I've had a long love affair with Echinacea, and my new flower crush is definitely Hot Papaya, a double coneflower in the most unbelievably vibrant orange you've ever seen. These pictures don't do them a lick of justice. The flowers last a long time: these have been in the garden 2 weeks with the same blooms that came home from nursery. They are a fantastic player.
I have a stand of them right outside my dining room windows, next to a clump of not-yet-bloomed Black-Eyed Susans, and a mess of Drumstick alliums. These alliums bloom much later in the season than their spring counterparts, in a vivid red-purple.
At the base of the Echinacea is some Mirabilis, or Four O'Clocks (so called because the flowers don't open until mid-afternoon). This kind is called "Limelight"—it has chartreuse leaves and bright magenta flowers. I grew them from seed two years ago and they have re-populated themselves like crazy. Every year seedlings show up and I just move them wherever I want that hit of lime-green foliage.

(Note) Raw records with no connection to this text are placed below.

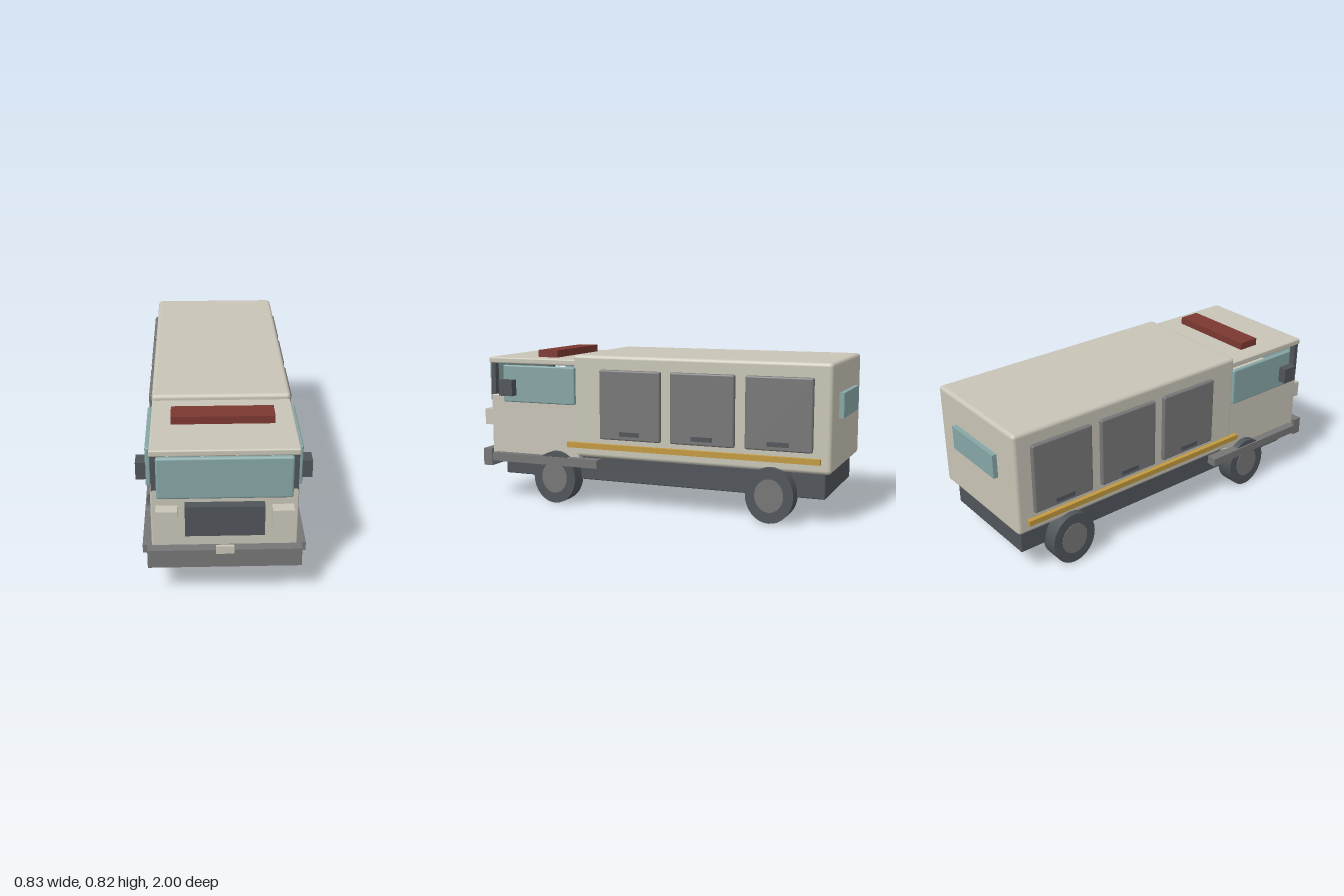
import * as THREE from 'three';
import { RoundedBoxGeometry } from 'three/addons/geometries/RoundedBoxGeometry.js';

const paint = (name, color) => {
  const m = new THREE.MeshStandardMaterial({ color });
  m.name = name;
  return m;
};

export function createModel() {
  const cream = paint('cream', 0xc8c4b6);
  const glass = paint('glass', 0x86a6a6);
  const charcoal = paint('charcoal', 0x50555a);
  const grey = paint('grey', 0x767677);
  const red = paint('red', 0x7c3832);
  const yellow = paint('yellow', 0xc2993f);

  const model = new THREE.Group();
  model.name = 'fireTruck';

  // Box from its minimum and maximum extents, with optional rounded edges
  const box = (name, material, [x0, x1], [y0, y1], [z0, z1], radius = 0) => {
    const size = [x1 - x0, y1 - y0, z1 - z0];
    const geometry = radius
      ? new RoundedBoxGeometry(...size, 3, radius)
      : new THREE.BoxGeometry(...size);
    const mesh = new THREE.Mesh(geometry, material);
    mesh.name = name;
    mesh.position.set((x0 + x1) / 2, (y0 + y1) / 2, (z0 + z1) / 2);
    model.add(mesh);
    return mesh;
  };
  // The same box on both sides of the truck
  const pair = (name, material, [x0, x1], y, z, radius = 0) => {
    box(name + 'Left', material, [x0, x1], y, z, radius);
    box(name + 'Right', material, [-x1, -x0], y, z, radius);
  };

  // Chassis, equipment body and open-framed cab
  box('chassis', charcoal, [-0.303, 0.303], [0.127, 0.27], [-0.94, 0.88], 0.006);
  box('equipmentBody', cream, [-0.347, 0.347], [0.26, 0.81], [-0.975, 0.43], 0.02);
  box('cabLower', cream, [-0.345, 0.345], [0.212, 0.577], [0.4, 0.94], 0.008);
  box('cabRoof', cream, [-0.345, 0.345], [0.749, 0.782], [0.4, 0.951], 0.008);
  pair('cabPillar', charcoal, [0.308, 0.341], [0.565, 0.752], [0.914, 0.94]);

  // Glazing
  box('windscreen', glass, [-0.316, 0.316], [0.535, 0.751], [0.94, 0.968], 0.012);
  pair('sideWindow', glass, [0.344, 0.368], [0.54, 0.743], [0.412, 0.85], 0.008);
  box('rearWindow', glass, [-0.19, 0.19], [0.523, 0.65], [-1, -0.97]);

  // Roof beacon and mirrors
  box('beaconBar', red, [-0.248, 0.248], [0.78, 0.821], [0.575, 0.692]);
  pair('mirror', charcoal, [0.366, 0.414], [0.578, 0.665], [0.768, 0.85]);

  // Front end
  box('grille', charcoal, [-0.186, 0.186], [0.347, 0.505], [0.93, 0.986]);
  pair('headlight', cream, [0.22, 0.321], [0.4, 0.488], [0.93, 1]);
  box('bumper', grey, [-0.365, 0.365], [0.175, 0.27], [0.936, 0.99]);
  box('numberPlate', cream, [-0.043, 0.043], [0.255, 0.296], [0.985, 1]);

  // Side trim, steps and lockers with handles
  pair('sideStripe', yellow, [0.34, 0.371], [0.311, 0.339], [-0.925, 0.46]);
  pair('runningBoard', grey, [0.335, 0.39], [0.209, 0.254], [0.273, 0.914]);
  for (const z of [0.092, -0.31, -0.712]) {
    pair('locker', grey, [0.338, 0.368], [0.366, 0.736], [z - 0.173, z + 0.173], 0.009);
    pair('lockerHandle', charcoal, [0.36, 0.377], [0.389, 0.412], [z - 0.055, z + 0.055]);
  }

  // Wheels, slightly taller than long
  const tyreGeometry = new THREE.CylinderGeometry(0.1415, 0.1415, 0.097, 32).rotateZ(Math.PI / 2);
  const hubGeometry = new THREE.CylinderGeometry(0.085, 0.085, 0.101, 32).rotateZ(Math.PI / 2);
  for (const side of [1, -1]) {
    for (const z of [0.532, -0.674]) {
      const wheel = new THREE.Group();
      wheel.name = (z > 0 ? 'front' : 'rear') + 'Wheel' + (side > 0 ? 'Left' : 'Right');
      const tyre = new THREE.Mesh(tyreGeometry, charcoal);
      tyre.name = 'tyre';
      const hub = new THREE.Mesh(hubGeometry, grey);
      hub.name = 'hub';
      hub.position.x = side * 0.001;
      wheel.add(tyre, hub);
      wheel.position.set(side * 0.3335, 0.1415, z);
      wheel.scale.z = 0.88;
      model.add(wheel);
    }
  }
  return model;
}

Hot Papaya is dynamite with any purple spiky flower, like salvia or, pictured here, Veronica.
The orange pompoms are also fantastic with any silver-foliage plant. I'm a big fan of eryngium, or sea holly. I grow Eryngium Giganticum, "Miss Wilmott's Ghost," which is a true silver that looks superb next to any orange or yellow flower. It's a little hard to obtain and establish, but once you have it going, it will reseed every year.
This clump of coneflowers grows with Monarda "Raspberry Wine".
Below is Echinacea "Mango Meadowbrite" at the foreground, and "Big Sky Sundown" at the rear Clumps of Nepeta (catmint) grow at the base of them, but it's been sheared down recently. It's resting.